===== RECORDS TO USE

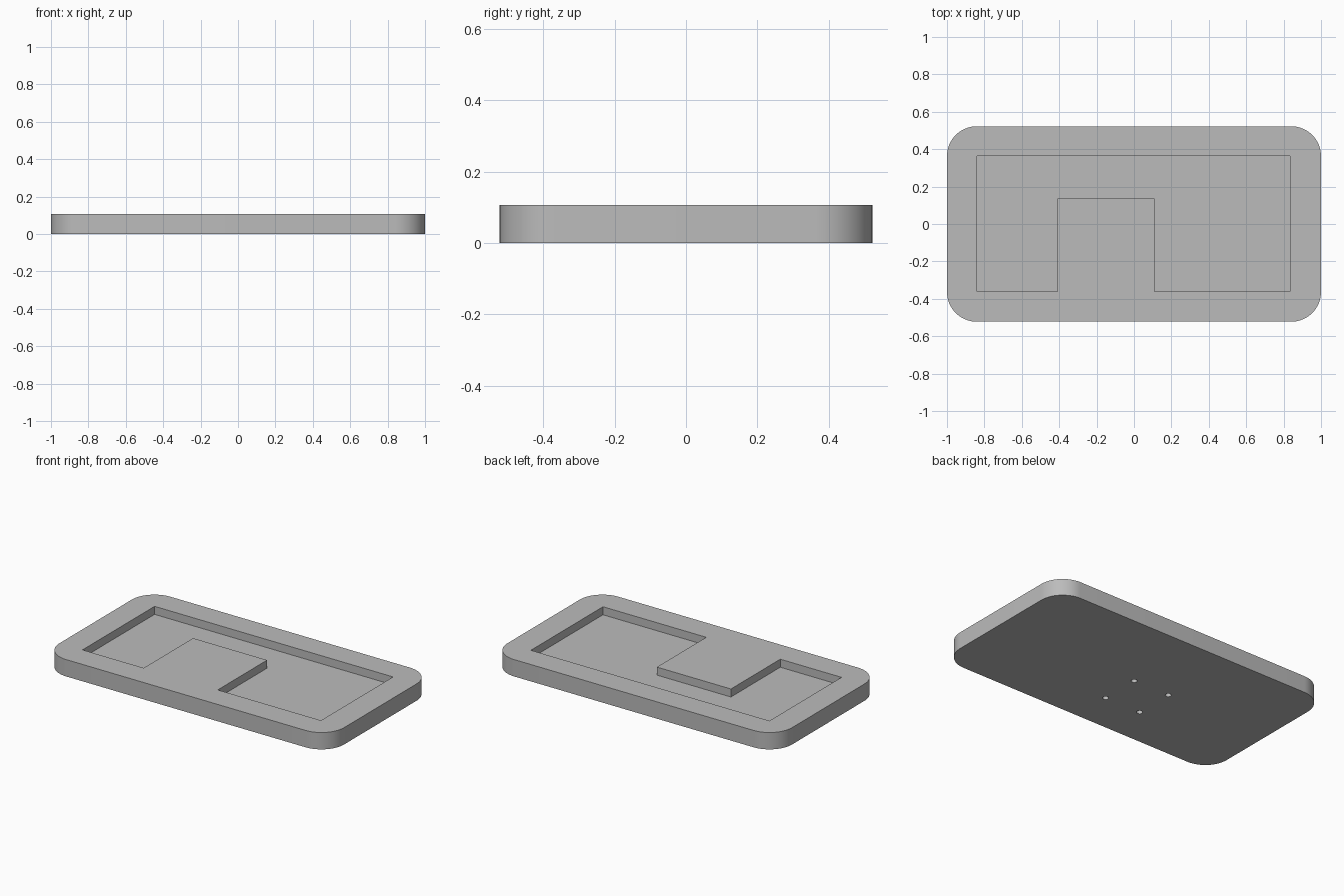
import bpy
import bmesh
from math import cos, sin, pi, radians

HALF_X, HALF_Y, HEIGHT = 1.0, 0.5225, 0.107
CORNER = 0.16
FLOOR = 0.056

cube = bpy.data.objects.get("Cube")
if cube:
    bpy.data.objects.remove(cube, do_unlink=True)

grey = bpy.data.materials.new("plain grey")
grey.use_nodes = True
colour = (0.5, 0.5, 0.5, 1)
grey.diffuse_color = colour
grey.node_tree.nodes["Principled BSDF"].inputs["Base Color"].default_value = colour


def prism(name, outline, low, high):
    """Extrude a flat outline upwards from low to high."""
    bm = bmesh.new()
    base = bm.faces.new([bm.verts.new((x, y, low)) for x, y in outline])
    top = bmesh.ops.extrude_face_region(bm, geom=[base])["geom"]
    verts = [v for v in top if isinstance(v, bmesh.types.BMVert)]
    bmesh.ops.translate(bm, verts=verts, vec=(0, 0, high - low))
    bmesh.ops.recalc_face_normals(bm, faces=bm.faces)
    mesh = bpy.data.meshes.new(name)
    bm.to_mesh(mesh)
    bm.free()
    mesh.materials.append(grey)
    obj = bpy.data.objects.new(name, mesh)
    bpy.context.collection.objects.link(obj)
    return obj


def arc(cx, cy, radius, start, sweep, steps):
    return [(cx + radius * cos(start + sweep * i / steps),
             cy + radius * sin(start + sweep * i / steps)) for i in range(steps + 1)]


# Rounded tray body
outline = []
for quarter, (sx, sy) in enumerate([(1, 1), (-1, 1), (-1, -1), (1, -1)]):
    outline += arc(sx * (HALF_X - CORNER), sy * (HALF_Y - CORNER),
                   CORNER, quarter * pi / 2, pi / 2, 16)
tray = prism("tray", outline, 0, HEIGHT)

# U-shaped pocket that leaves a raised pad at the front
pocket = [(-0.84, -0.36), (-0.41, -0.36), (-0.41, 0.135), (0.11, 0.135),
          (0.11, -0.36), (0.835, -0.36), (0.835, 0.363), (-0.84, 0.363)]
cutters = [prism("pocket_cutter", pocket, FLOOR, HEIGHT + 0.1)]

# Four blind screw holes underneath the pad
for sx in (-1, 1):
    for sy in (-1, 1):
        circle = arc(-0.135 + sx * 0.128, -0.135 + sy * 0.128, 0.018, 0, 2 * pi, 24)[:-1]
        cutters.append(prism("screw_hole_cutter", circle, -0.05, 0.06))

# Cut the recesses, then remove the cutters
bpy.ops.object.select_all(action="DESELECT")
tray.select_set(True)
bpy.context.view_layer.objects.active = tray
for cutter in cutters:
    cutter.hide_render = True
    cut = tray.modifiers.new("cut", "BOOLEAN")
    cut.operation = "DIFFERENCE"
    cut.solver = "EXACT"
    cut.object = cutter
    bpy.ops.object.modifier_apply(modifier=cut.name)
    bpy.data.objects.remove(cutter, do_unlink=True)

bpy.ops.object.shade_smooth_by_angle(angle=radians(30))
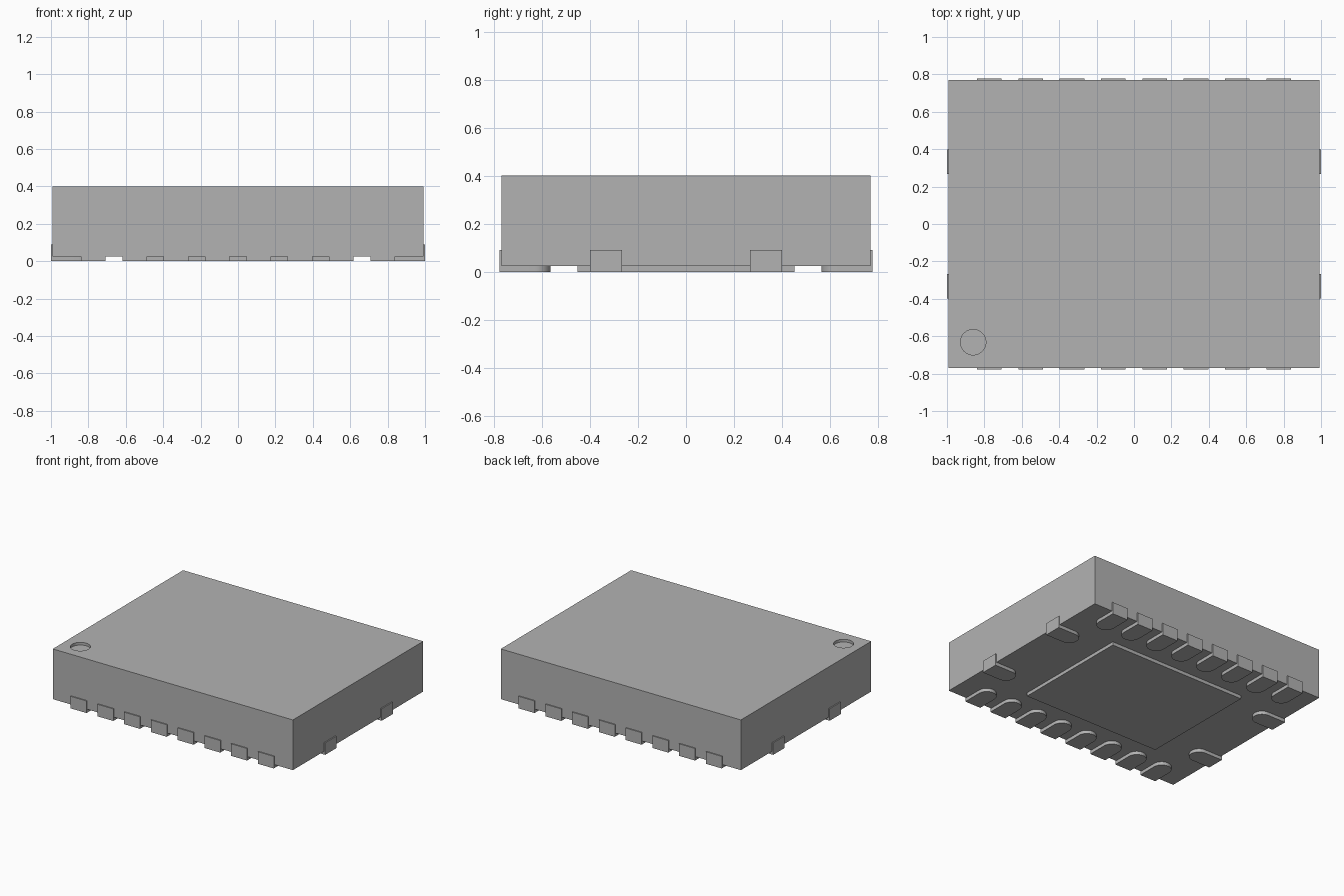
import bpy, bmesh, math
from mathutils import Matrix, Vector

cube = bpy.data.objects.get("Cube")
if cube:
    bpy.data.objects.remove(cube, do_unlink=True)

HALF_X, HALF_Y = 0.992, 0.769       # body half sizes
BOTTOM, TOP = 0.025, 0.4
PROUD = 0.008                       # how far leads stand out of the body
LEAD_R = 0.066                      # half width of a lead
LEAD_LEN, LEAD_H = 0.213, 0.09
PITCH = 0.221

grey = bpy.data.materials.new("plain grey")
grey.use_nodes = True
grey.diffuse_color = (0.45, 0.45, 0.45, 1)
grey.node_tree.nodes["Principled BSDF"].inputs["Base Color"].default_value = (0.45, 0.45, 0.45, 1)


def finish(name, bm):
    bmesh.ops.recalc_face_normals(bm, faces=bm.faces)
    mesh = bpy.data.meshes.new(name)
    bm.to_mesh(mesh)
    bm.free()
    mesh.materials.append(grey)
    obj = bpy.data.objects.new(name, mesh)
    bpy.context.collection.objects.link(obj)
    return obj


def add_box(bm, low, high):
    low, high = Vector(low), Vector(high)
    matrix = Matrix.Translation((low + high) / 2) @ Matrix.Diagonal((high - low).to_4d())
    bmesh.ops.create_cube(bm, size=1, matrix=matrix)


def box(name, low, high):
    bm = bmesh.new()
    add_box(bm, low, high)
    return finish(name, bm)


def smooth(obj):
    bpy.ops.object.select_all(action='DESELECT')
    obj.select_set(True)
    bpy.context.view_layer.objects.active = obj
    bpy.ops.object.shade_smooth_by_angle(angle=math.radians(30))


# Moulded body with a round orientation dimple in its top
body = box("body", (-HALF_X, -HALF_Y, BOTTOM), (HALF_X, HALF_Y, TOP))
bm = bmesh.new()
bmesh.ops.create_cone(bm, cap_ends=True, segments=48, radius1=0.068, radius2=0.068, depth=0.1,
                      matrix=Matrix.Translation((-0.86, -0.632, TOP + 0.03)))
cutter = finish("dimple_cutter", bm)
cutter.hide_render = True
cutter.hide_set(True)
cut = body.modifiers.new("dimple", 'BOOLEAN')
cut.operation = 'DIFFERENCE'
cut.solver = 'EXACT'
cut.object = cutter
bpy.context.view_layer.objects.active = body
bpy.ops.object.modifier_apply(modifier=cut.name)
bpy.data.objects.remove(cutter, do_unlink=True)
smooth(body)

# Large thermal pad underneath
box("thermal_pad", (-0.567, -0.452, 0), (0.567, 0.452, BOTTOM + 0.003))


# One lead: outer face on y = 0, rounded foot running towards +y
def lead_mesh():
    bm = bmesh.new()
    outline = [(-LEAD_R, 0), (LEAD_R, 0)]
    for i in range(17):
        a = math.pi * i / 16
        outline.append((LEAD_R * math.cos(a), LEAD_LEN - LEAD_R + LEAD_R * math.sin(a)))
    foot = bm.faces.new([bm.verts.new((x, y, 0)) for x, y in outline])
    up = bmesh.ops.extrude_face_region(bm, geom=[foot])["geom"]
    bmesh.ops.translate(bm, vec=(0, 0, BOTTOM + 0.003),
                        verts=[v for v in up if isinstance(v, bmesh.types.BMVert)])
    add_box(bm, (-LEAD_R, 0, BOTTOM), (LEAD_R, 0.03, LEAD_H))
    obj = finish("lead_template", bm)
    smooth(obj)
    mesh = obj.data
    bpy.data.objects.remove(obj)
    return mesh


mesh = lead_mesh()
mesh.name = "lead"


def place(name, x, y, turn):
    obj = bpy.data.objects.new(name, mesh)
    obj.location = (x, y, 0)
    obj.rotation_euler.z = turn
    bpy.context.collection.objects.link(obj)


# Eight leads along the front and back, two on each end
for i in range(8):
    x = (i - 3.5) * PITCH
    place(f"front_lead_{i + 1}", x, -HALF_Y - PROUD, 0)
    place(f"back_lead_{i + 1}", x, HALF_Y + PROUD, math.pi)
for i, y in enumerate((-0.333, 0.333)):
    place(f"left_lead_{i + 1}", HALF_X + PROUD, y, math.pi / 2)
    place(f"right_lead_{i + 1}", -HALF_X - PROUD, y, -math.pi / 2)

==========

TASK PROMPT.
Starting at the top of the listing above, reproduce each line up to and including the one with "tray.select_set(True)"; omit the pictures.

SOLUTION TO THIS EXERCISE.
import bpy
import bmesh
from math import cos, sin, pi, radians

HALF_X, HALF_Y, HEIGHT = 1.0, 0.5225, 0.107
CORNER = 0.16
FLOOR = 0.056

cube = bpy.data.objects.get("Cube")
if cube:
    bpy.data.objects.remove(cube, do_unlink=True)

grey = bpy.data.materials.new("plain grey")
grey.use_nodes = True
colour = (0.5, 0.5, 0.5, 1)
grey.diffuse_color = colour
grey.node_tree.nodes["Principled BSDF"].inputs["Base Color"].default_value = colour


def prism(name, outline, low, high):
    """Extrude a flat outline upwards from low to high."""
    bm = bmesh.new()
    base = bm.faces.new([bm.verts.new((x, y, low)) for x, y in outline])
    top = bmesh.ops.extrude_face_region(bm, geom=[base])["geom"]
    verts = [v for v in top if isinstance(v, bmesh.types.BMVert)]
    bmesh.ops.translate(bm, verts=verts, vec=(0, 0, high - low))
    bmesh.ops.recalc_face_normals(bm, faces=bm.faces)
    mesh = bpy.data.meshes.new(name)
    bm.to_mesh(mesh)
    bm.free()
    mesh.materials.append(grey)
    obj = bpy.data.objects.new(name, mesh)
    bpy.context.collection.objects.link(obj)
    return obj


def arc(cx, cy, radius, start, sweep, steps):
    return [(cx + radius * cos(start + sweep * i / steps),
             cy + radius * sin(start + sweep * i / steps)) for i in range(steps + 1)]


# Rounded tray body
outline = []
for quarter, (sx, sy) in enumerate([(1, 1), (-1, 1), (-1, -1), (1, -1)]):
    outline += arc(sx * (HALF_X - CORNER), sy * (HALF_Y - CORNER),
                   CORNER, quarter * pi / 2, pi / 2, 16)
tray = prism("tray", outline, 0, HEIGHT)

# U-shaped pocket that leaves a raised pad at the front
pocket = [(-0.84, -0.36), (-0.41, -0.36), (-0.41, 0.135), (0.11, 0.135),
          (0.11, -0.36), (0.835, -0.36), (0.835, 0.363), (-0.84, 0.363)]
cutters = [prism("pocket_cutter", pocket, FLOOR, HEIGHT + 0.1)]

# Four blind screw holes underneath the pad
for sx in (-1, 1):
    for sy in (-1, 1):
        circle = arc(-0.135 + sx * 0.128, -0.135 + sy * 0.128, 0.018, 0, 2 * pi, 24)[:-1]
        cutters.append(prism("screw_hole_cutter", circle, -0.05, 0.06))

# Cut the recesses, then remove the cutters
bpy.ops.object.select_all(action="DESELECT")
tray.select_set(True)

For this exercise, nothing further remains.